Health minister Dr Zweli Mkhize has announced that there are now 23,615 confirmed cases of coronavirus in South Africa.
This is an increase of 1,032 cases from the 22,583 cases reported on Sunday, when the country recorded its highest 24-hour increase in infections – 1,240 new cases.
Dr Mkhize said on Monday (25 May), that the total number of deaths has now reached 481 – an increase 52 of deaths from 429 reported before.
There have been 11,917 recoveries.
The minister said that 596,777 tests have been conducted, with 12,992 tests in the past 24-hour cycle.
— Dr Zweli Mkhize (@DrZweliMkhize) May 25, 2020
Globally, coronavirus cases topped 5.52 million globally on Monday, while deaths have exceeded 347,000, with more than 2.3 million recoveries.
Since the start of the outbreak, citizens have struggled to get clear answers to some basic questions, Bloomberg reported. Consider masks, for example: The World Health Organisation said early on that there was no point in encouraging healthy people to use them, but now most doctors agree that widespread mask-wearing is a good idea.
The pandemic has reminded us that science — and medicine in particular — has limits.
On the other hand, scientists and medical doctors have struggled to convey a unified message to the public. This does not mean they have failed in their duty.

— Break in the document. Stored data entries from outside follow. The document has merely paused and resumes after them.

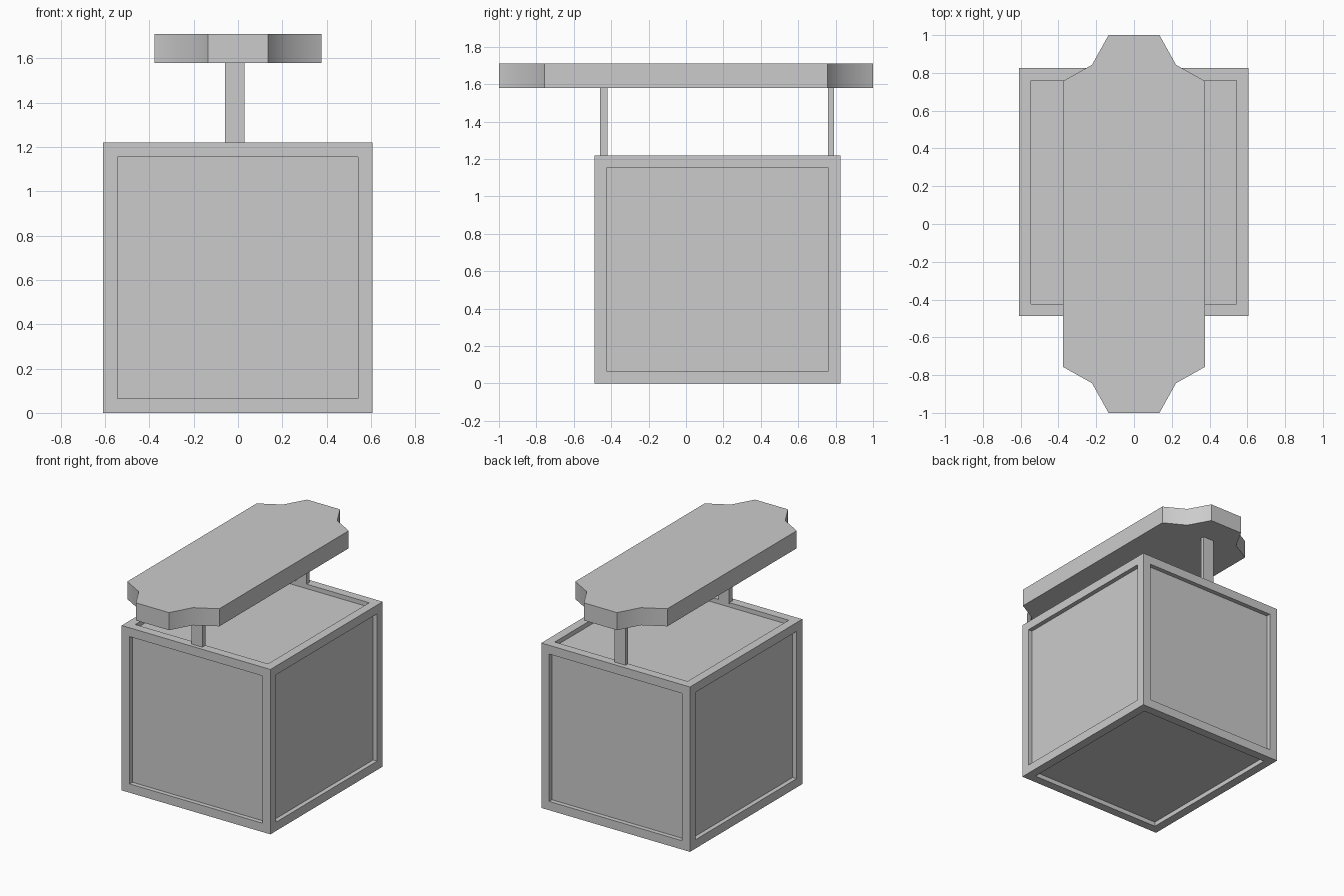
import bpy, bmesh, math
from mathutils import Vector

if "Cube" in bpy.data.objects:
    bpy.data.objects.remove(bpy.data.objects["Cube"])


def finish(bm, name):
    bmesh.ops.recalc_face_normals(bm, faces=bm.faces[:])
    mesh = bpy.data.meshes.new(name)
    bm.to_mesh(mesh)
    bm.free()
    obj = bpy.data.objects.new(name, mesh)
    bpy.context.collection.objects.link(obj)
    return obj


def box_mesh(lo, hi):
    lo, hi = Vector(lo), Vector(hi)
    bm = bmesh.new()
    bmesh.ops.create_cube(bm, size=1)
    bmesh.ops.scale(bm, vec=hi - lo, verts=bm.verts)
    bmesh.ops.translate(bm, vec=(lo + hi) / 2, verts=bm.verts)
    return bm


# Crate with a recessed panel on every side
bm = box_mesh((-0.61, -0.488, 0), (0.607, 0.825, 1.22))
panels = bm.faces[:]
bmesh.ops.inset_individual(bm, faces=panels, thickness=0.092)
for panel in panels:
    normal = panel.normal.copy()
    moved = bmesh.ops.extrude_discrete_faces(bm, faces=[panel])["faces"][0]
    bmesh.ops.translate(bm, vec=normal * -0.033, verts=moved.verts)
finish(bm, "crate")

# Flat posts carrying the top board
for name, y0, y1 in (("front_post", -0.46, -0.421), ("back_post", 0.76, 0.791)):
    finish(box_mesh((-0.058, y0, 1.21), (0.03, y1, 1.59)), name)

# Long board with notched corners
corner = [(0.377, 0.756), (0.222, 0.843), (0.135, 1.0)]
outline = (corner + [(-x, y) for x, y in reversed(corner)]
           + [(-x, -y) for x, y in corner]
           + [(x, -y) for x, y in reversed(corner)])
bm = bmesh.new()
face = bm.faces.new([bm.verts.new((x, y, 1.58)) for x, y in outline])
top = bmesh.ops.extrude_face_region(bm, geom=[face])["geom"]
bmesh.ops.translate(bm, vec=(0, 0, 0.13),
                    verts=[g for g in top if isinstance(g, bmesh.types.BMVert)])
if not face.is_valid or len([f for f in bm.faces if len(f.verts) == 12]) < 2:
    bm.faces.new([v for v in bm.verts if v.co.z < 1.6])
board = finish(bm, "top_board")
bpy.context.view_layer.objects.active = board
board.select_set(True)
bpy.ops.object.shade_smooth_by_angle(angle=math.radians(35))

Far from it.
Health-care professionals are the true heroes of this crisis, risking their lives to protect the rest of us. But on a range of issues — from containing the virus to prescribing effective treatments — we have seen some scientists and doctors jump to conclusions, only for others to give immediate rebuttals.

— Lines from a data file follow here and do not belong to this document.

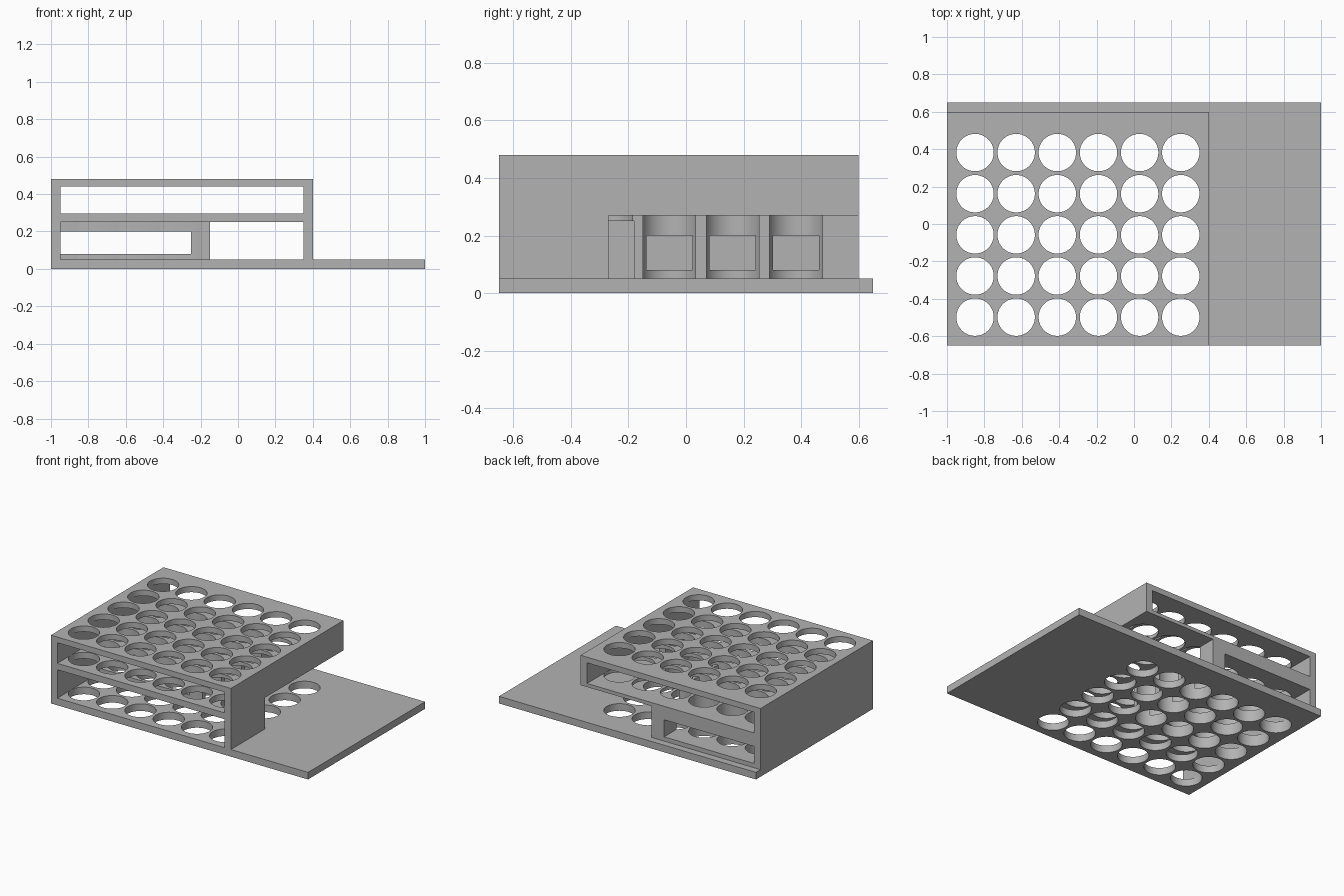
import bpy
import math

cube = bpy.data.objects.get("Cube")
if cube:
    bpy.data.objects.remove(cube, do_unlink=True)

# Single grey plastic
plastic = bpy.data.materials.new("grey_plastic")
plastic.use_nodes = True
GREY = (0.45, 0.45, 0.45, 1)
plastic.diffuse_color = GREY
plastic.node_tree.nodes["Principled BSDF"].inputs["Base Color"].default_value = GREY


def box(name, x, y, z):
    """Box from (low, high) extents on each axis."""
    spans = (x, y, z)
    bpy.ops.mesh.primitive_cube_add(size=1, location=[(a + b) / 2 for a, b in spans])
    ob = bpy.context.object
    ob.name = name
    ob.scale = [b - a for a, b in spans]
    bpy.ops.object.transform_apply(location=True, rotation=False, scale=True)
    return ob


def cut(target, cutter):
    """Subtract the cutter from the target and remove the cutter."""
    cutter.hide_render = True
    mod = target.modifiers.new("cut", 'BOOLEAN')
    mod.operation = 'DIFFERENCE'
    mod.solver = 'EXACT'
    mod.object = cutter
    bpy.context.view_layer.objects.active = target
    bpy.ops.object.modifier_apply(modifier=mod.name)
    bpy.data.objects.remove(cutter, do_unlink=True)


# Main dimensions
FRONT, BACK, REAR_WALL = -0.65, 0.65, 0.60
FLOOR, TOP = 0.05, 0.48
INNER_LEFT, INNER_RIGHT, OUTER_RIGHT = -0.95, 0.35, 0.40
BLOCK_END, BLOCK_FRONT = -0.15, -0.18
PAST = 1.0  # beyond any outer face

rack = box("bottle_rack", (-1, 1), (FRONT, BACK), (0, TOP))

# Trim the solid down to a housing on a base plate
cut(rack, box("side_trim", (OUTER_RIGHT, 2), (-PAST, PAST), (FLOOR, PAST)))
cut(rack, box("rear_trim", (-2, 2), (REAR_WALL, PAST), (FLOOR, PAST)))

# Upper slot through the whole depth
cut(rack, box("upper_slot", (INNER_LEFT, INNER_RIGHT), (-PAST, PAST), (0.295, 0.44)))

# Lower front bay, leaving the solid rear block
cut(rack, box("front_bay", (INNER_LEFT, INNER_RIGHT), (-PAST, BLOCK_FRONT), (FLOOR, 0.25)))

# Rear side bay, open to the right and to the back
cut(rack, box("side_bay", (BLOCK_END, PAST), (-0.27, PAST), (FLOOR, 0.27)))

# Window tunnel through the rear block
cut(rack, box("block_window", (INNER_LEFT, -0.25), (-0.4, PAST), (0.08, 0.20)))

# Grid of round holes through every level
SIDES, RADIUS, PITCH = 64, 0.1, 0.22
holes = []
for col in range(6):
    for row in range(5):
        bpy.ops.mesh.primitive_cylinder_add(
            vertices=SIDES, radius=RADIUS, depth=2,
            location=(-0.85 + PITCH * col, -0.498 + PITCH * row, 0),
            rotation=(0, 0, math.pi / SIDES))
        holes.append(bpy.context.object)
bpy.ops.object.select_all(action='DESELECT')
for hole in holes:
    hole.select_set(True)
bpy.context.view_layer.objects.active = holes[0]
bpy.ops.object.join()
cut(rack, bpy.context.object)

# Material and shading
rack.data.materials.clear()
rack.data.materials.append(plastic)
for face in rack.data.polygons:
    face.material_index = 0
bpy.ops.object.select_all(action='DESELECT')
rack.select_set(True)
bpy.context.view_layer.objects.active = rack
bpy.ops.object.shade_smooth_by_angle(angle=math.radians(30))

Research does not produce immediate answers. Scientists, doctors and public health experts should not be afraid to say clearly how much they do not yet know, Bloomberg said.
Back to school prep underway
With just a week to go until Grade 7 and 12 learners return to the classroom under level 3 of lockdown, preparations are underway at schools in South Africa to ensure the safe return of pupils, come 1 June 2020.
The doors of learning were shut as the country went on lockdown from 27 March 2020 in a bid to curb the spread of Covid-19.
As the country marks day 60 of lockdown, delivery of personal protective equipment is underway, school desks are being deep cleaned and spaced out, in line with the social distancing protocols of a 1.5m distance between pupils.
In Gauteng, School Management Teams (SMTs) have made their return to schools to pave the way for the return of teachers.
Providing an update on the return of SMTs and teachers, Gauteng Education MEC Panyaza Lesufi said the province’s schools are ready to open their doors to teachers.
“We are preparing to welcome our Grade 7s and 12s from 1 June as Gauteng and thus far, all the measures we needed to put in place for all our senior management teams have been met to the latter.
“We are now moving to the next phase to welcome teachers. After we welcome teachers, we will move to the most critical stage, which is stage 3 of welcoming learners. We will then be in a position to observe whether we can bring in other grades,” said the MEC.
Following the successful completion of deep cleaning, delivery of Personal protective equipment (PPE) and sanitisers at the various schools, Lesufi said by this Friday, all teachers should be at school.
“From our readiness point of view, we just want to ensure that the School Management Teams are back and receive the PPEs and on the basis of that, teachers will come back.
“We have 2,800 schools in Gauteng and we will get stock of how many schools have opened and then we will update you on the daily return of teachers,” he said.
On teachers that are not fit or ready to start, the MEC said these teachers have been given forms to fill in to declare their circumstances, which will allow the provincial department to kick-start the process of finding replacement teachers.
With many parents anxious about the return of children to schools, Lesufi urged them to make use of e-learning materials made available by schools as an alternative.
“We want to emphasise this one: there must be no parent that… would rather have their child repeating a grade because they are scared. We say use all the channels that we have made available because we don’t want a generation that will lose academic programme because of Covid-19.
“Besides, we don’t know how long Covid-19 will be with us,” Lesufi said.
In KwaZulu-Natal, the Provincial Education Department has temporarily postponed the return of School Management Teams and teachers to Thursday, 28 May 2020.
This follows the assessment of cleaning and delivery of PPE to schools.
“It has since been discovered that although a sufficient quota of PPEs has been delivered to districts and circuits, it has not yet been transported to schools where it is needed most,” said the Provincial Department.
The postponement, however, does not apply to circuit managers and principals, who are key to ensuring delivery and receipt of PPEs at school level.